One of the lesser ironies of the title is that Happy End is a film that never quite gets started. The script comprises a series of establishing plots that, in typical Haneke form, remain dangling sinisterly until the unexpectedly sudden arrival of credits. The effect is to set the mind buzzing furiously for hours after the action has not quite concluded. A defiantly conventional setup – the rich dynasty falling out by the sea – is undercut by most unconventional teasing and deflection.
The first-class cast slither smoothly through the enigmas. Isabelle Huppert is allowed to be relatively warm (for Haneke) as Anne, the daughter who has taken over the business. So efficient is she that she manages to keep her darkest secrets from even the audience. Kassovitz brings equal levels of charm to the deceitful Thomas.
It is in the next generation that the traces of corruption seem to have really taken toll. Franz Rogowski is positively unhinged as Anne’s son. Young Eve looks to be carrying the weight of a desperate future on her narrow shoulders. Her mysteries could swell a film of their own.
The setting in Calais is no accident. Happy End is certainly not a film about the migration crisis – this family is unlikely to rub up against The Jungle – but two key scenes involving refugees press home the inequalities that have allowed the clan to prosper. The dynasty is strong, but others as strong have fallen. Their servants' angry barking dog is there as a reminder.

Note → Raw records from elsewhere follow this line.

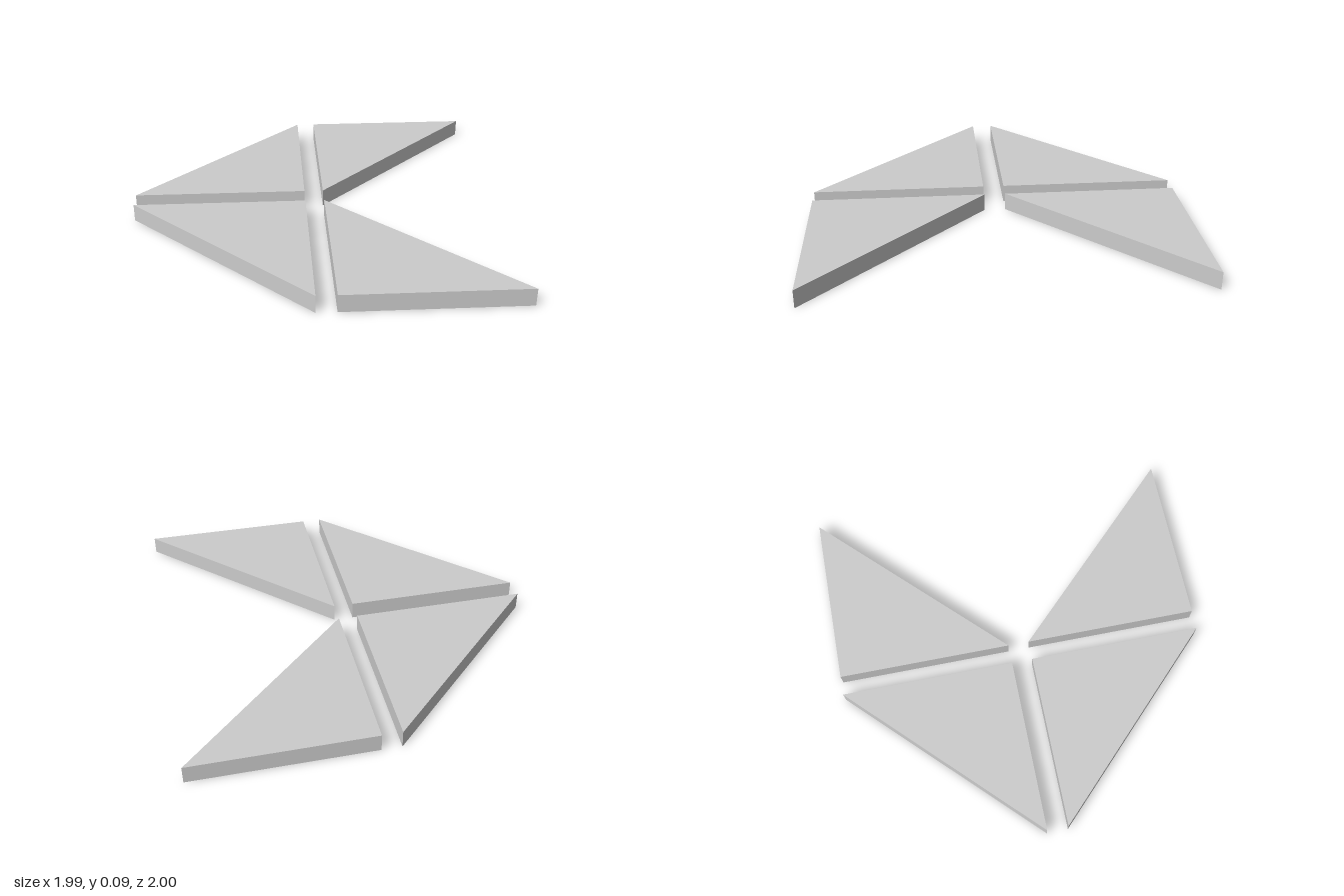
import * as THREE from 'three';

const HEIGHT = 0.095;
const IN_X = 0.052, OUT_X = 0.995; // inner and outer edges across
const IN_Z = 0.057, OUT_Z = 1;     // inner and outer edges in depth

export function createModel() {
  const group = new THREE.Group();
  const material = new THREE.MeshStandardMaterial({ color: 0xcccccc, flatShading: true });

  // Right-angled corners of the two back tiles as [x, distance from the middle]
  const tiles = {
    LeftTile: [[IN_X, IN_Z], [OUT_X, OUT_Z], [IN_X, OUT_Z]],
    RightTile: [[-IN_X, IN_Z], [-IN_X, OUT_Z], [-OUT_X, IN_Z]],
  };

  // Each tile is a flat triangular prism, mirrored from back to front
  for (const [name, corners] of Object.entries(tiles)) {
    for (const [end, side] of [['back', 1], ['front', -1]]) {
      const shape = new THREE.Shape(corners.map(([x, d]) => new THREE.Vector2(x, d * side)));
      const geometry = new THREE.ExtrudeGeometry(shape, { depth: HEIGHT, bevelEnabled: false });
      geometry.rotateX(-Math.PI / 2);
      const mesh = new THREE.Mesh(geometry, material);
      mesh.name = end + name;
      group.add(mesh);
    }
  }
  return group;
}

Just as the mysteries have gone before Christian Berger's characteristically unblinking lens, the film comes to clanking, comic halt. Yes, comic. Among the greatest wonders of Happy End is that it often manages to be darkly funny. This is, after all, the only Haneke film in which (to my knowledge) a character orders a Cornetto. I am prepared to be corrected on that.